Iranian military forces start air defense exercise

EU leaders dismiss oil boycott threat

Printer-friendly versionSend by email
Posted on: 
21 Feb 2012
Iranian military forces start air defense exercise

The Islamic Revolutionary Guards Corps of Iran initiated a large-scale military exercise on Monday in a show of force designed to warn against a strike on the Islamic Republic’s renegade nuclear program. IRGC commander Maj. Gen. Mohammad Ali Jafari told state TV station IRINN that the drills, along with a recent coastal defense exercise in the Persian Gulf, were designed to protect the entire region, presumably including Iran’s Arab neighbors who have spent the last several years begging Western countries to send military force to the region to protect them from Iran. The drills, dubbed "Sarollah," a word borrowed from the Arabic meaning "God's vengeance," started on the same day as a team of experts from the UN’s International Atomic Energy Agency (IAEA) arrived in Teheran for talks aimed squarely at determining "the possible military dimensions of Iran's nuclear program," according to the delegation's leader, chief UN nuclear inspector Herman Nackaerts.

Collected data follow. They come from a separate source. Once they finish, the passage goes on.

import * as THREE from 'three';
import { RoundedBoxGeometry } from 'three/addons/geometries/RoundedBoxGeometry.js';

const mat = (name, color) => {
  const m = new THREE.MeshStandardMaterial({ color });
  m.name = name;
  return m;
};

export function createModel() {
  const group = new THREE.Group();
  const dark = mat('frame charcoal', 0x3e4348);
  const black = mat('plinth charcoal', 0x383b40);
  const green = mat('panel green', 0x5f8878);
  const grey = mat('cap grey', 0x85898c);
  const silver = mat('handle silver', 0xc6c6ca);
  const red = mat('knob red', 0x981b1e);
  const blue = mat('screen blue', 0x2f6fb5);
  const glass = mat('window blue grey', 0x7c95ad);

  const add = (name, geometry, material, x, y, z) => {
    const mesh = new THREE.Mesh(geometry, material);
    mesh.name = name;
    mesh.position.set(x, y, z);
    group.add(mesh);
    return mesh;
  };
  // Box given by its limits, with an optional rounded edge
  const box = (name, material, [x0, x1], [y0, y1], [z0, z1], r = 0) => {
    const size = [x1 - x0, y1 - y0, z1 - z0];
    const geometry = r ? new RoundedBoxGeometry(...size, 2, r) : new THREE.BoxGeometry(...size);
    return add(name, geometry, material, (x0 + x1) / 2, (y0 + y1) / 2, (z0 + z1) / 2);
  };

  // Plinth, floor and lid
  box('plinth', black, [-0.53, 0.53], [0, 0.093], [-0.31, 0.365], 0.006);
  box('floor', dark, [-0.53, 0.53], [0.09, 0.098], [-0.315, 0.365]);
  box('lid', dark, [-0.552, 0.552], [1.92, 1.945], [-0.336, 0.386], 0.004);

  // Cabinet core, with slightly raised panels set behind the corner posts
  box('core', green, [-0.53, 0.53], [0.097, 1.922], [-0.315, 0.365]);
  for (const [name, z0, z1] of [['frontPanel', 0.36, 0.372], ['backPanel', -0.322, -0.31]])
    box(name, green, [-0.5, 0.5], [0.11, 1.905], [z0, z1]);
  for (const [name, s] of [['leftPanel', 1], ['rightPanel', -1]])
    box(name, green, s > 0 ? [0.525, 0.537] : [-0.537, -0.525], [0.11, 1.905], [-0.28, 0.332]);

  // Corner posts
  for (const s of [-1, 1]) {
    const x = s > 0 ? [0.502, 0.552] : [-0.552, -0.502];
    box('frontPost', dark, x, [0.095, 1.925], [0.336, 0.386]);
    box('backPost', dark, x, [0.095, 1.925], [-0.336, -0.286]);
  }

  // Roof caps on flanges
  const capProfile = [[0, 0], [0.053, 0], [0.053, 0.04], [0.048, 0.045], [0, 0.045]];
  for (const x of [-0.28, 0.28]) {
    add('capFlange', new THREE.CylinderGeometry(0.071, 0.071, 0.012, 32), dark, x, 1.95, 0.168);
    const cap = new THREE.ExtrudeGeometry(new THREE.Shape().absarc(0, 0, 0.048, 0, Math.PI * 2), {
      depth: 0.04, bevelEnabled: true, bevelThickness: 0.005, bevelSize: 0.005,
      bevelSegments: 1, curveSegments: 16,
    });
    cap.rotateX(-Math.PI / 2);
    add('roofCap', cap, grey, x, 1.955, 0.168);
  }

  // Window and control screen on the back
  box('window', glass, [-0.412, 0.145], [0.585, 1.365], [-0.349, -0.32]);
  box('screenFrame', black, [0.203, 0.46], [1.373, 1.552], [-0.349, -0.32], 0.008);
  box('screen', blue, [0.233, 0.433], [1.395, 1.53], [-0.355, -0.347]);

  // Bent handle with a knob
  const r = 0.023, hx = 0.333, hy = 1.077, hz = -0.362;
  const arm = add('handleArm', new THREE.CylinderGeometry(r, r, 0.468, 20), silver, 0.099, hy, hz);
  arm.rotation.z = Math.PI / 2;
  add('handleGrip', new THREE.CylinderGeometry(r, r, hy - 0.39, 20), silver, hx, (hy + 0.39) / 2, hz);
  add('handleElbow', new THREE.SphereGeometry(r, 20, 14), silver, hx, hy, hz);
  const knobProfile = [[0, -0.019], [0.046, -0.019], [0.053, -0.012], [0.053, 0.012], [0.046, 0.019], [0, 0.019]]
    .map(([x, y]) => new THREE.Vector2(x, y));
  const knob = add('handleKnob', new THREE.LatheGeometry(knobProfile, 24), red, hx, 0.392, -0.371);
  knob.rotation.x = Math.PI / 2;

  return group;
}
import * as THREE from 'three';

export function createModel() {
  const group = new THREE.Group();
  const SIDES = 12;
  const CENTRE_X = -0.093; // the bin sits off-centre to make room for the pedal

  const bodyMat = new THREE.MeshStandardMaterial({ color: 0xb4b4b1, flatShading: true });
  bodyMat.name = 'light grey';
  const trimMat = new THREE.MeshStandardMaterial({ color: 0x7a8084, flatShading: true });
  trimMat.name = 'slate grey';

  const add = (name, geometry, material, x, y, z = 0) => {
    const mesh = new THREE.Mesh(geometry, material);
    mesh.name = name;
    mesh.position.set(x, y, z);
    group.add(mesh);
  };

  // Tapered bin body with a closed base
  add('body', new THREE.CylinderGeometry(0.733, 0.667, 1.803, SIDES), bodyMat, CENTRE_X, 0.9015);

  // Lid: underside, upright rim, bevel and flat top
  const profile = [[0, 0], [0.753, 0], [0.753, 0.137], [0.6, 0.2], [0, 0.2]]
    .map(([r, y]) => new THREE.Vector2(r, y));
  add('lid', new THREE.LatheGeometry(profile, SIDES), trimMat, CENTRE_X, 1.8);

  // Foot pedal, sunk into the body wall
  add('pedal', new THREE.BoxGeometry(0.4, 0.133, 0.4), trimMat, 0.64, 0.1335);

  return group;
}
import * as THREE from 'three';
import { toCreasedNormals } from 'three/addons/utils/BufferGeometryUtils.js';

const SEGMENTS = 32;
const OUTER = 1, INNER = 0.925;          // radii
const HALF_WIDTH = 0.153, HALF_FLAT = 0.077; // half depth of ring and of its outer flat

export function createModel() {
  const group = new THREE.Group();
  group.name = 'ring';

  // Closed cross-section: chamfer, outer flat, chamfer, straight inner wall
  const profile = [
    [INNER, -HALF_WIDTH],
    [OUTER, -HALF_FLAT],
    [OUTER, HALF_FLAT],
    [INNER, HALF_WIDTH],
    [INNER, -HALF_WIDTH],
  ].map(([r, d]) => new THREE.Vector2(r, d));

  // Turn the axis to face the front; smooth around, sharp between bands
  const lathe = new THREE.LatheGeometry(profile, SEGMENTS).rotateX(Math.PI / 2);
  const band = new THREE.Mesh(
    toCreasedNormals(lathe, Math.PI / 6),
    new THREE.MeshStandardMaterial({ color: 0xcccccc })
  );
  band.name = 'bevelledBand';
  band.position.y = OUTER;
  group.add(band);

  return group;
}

Also on Monday, Iran’s oil ministry threatened to cut exports to more EU countries after announcing a boycott of sales to Britain and France over the weekend. EU officials responded to the threat with a collective shrug, declaring that it would not cause too many problems since there are alternative sources of supply.

"In terms of immediate security of stocks, the EU is well stocked with oil and petroleum products to face a potential disruption of supplies," said a spokesman for EU policy chief Catherine Ashton.

"Undoubtedly, Iran is very imaginative with regards to provocation. It is not Iran that decided to cut off its deliveries, we are the ones who decided to terminate our orders," French Foreign Minister Alain Juppe told reporters. "It makes one smile."

Nevertheless, the price of oil on world markets hit nine-month highs on the news, with Brent and New York contracts reaching $121.15 and $105.44 a barrel in early trading.

"The crisis they have provoked in the region has led to a hike in oil prices, and they are feeling the impact," Jafari said. "By deploying their military forces to the Persian Gulf and the Sea of Oman, they are are trying to control the crisis. But the more they display and deploy their forces, the worse the effect becomes."

The Energy Information Administration (EIA) in Washington says that in 2010 four Asian states took around two-thirds of all the crude oil exported by the Islamic Republic, with China buying 20 percent, Japan 17 percent, India 16 percent and South Korea 9 percent.

As the war of words escalates, Israeli Defense Minister Ehud Barak emerged from a two-hour meeting Monday with visiting US National Security Adviser Tom Donilon to tell members of his ‘Independence’ political party that Israel and the US are “two sovereign countries, each one responsible in the final analysis for the decisions it takes for itself and about its future.”


Share this: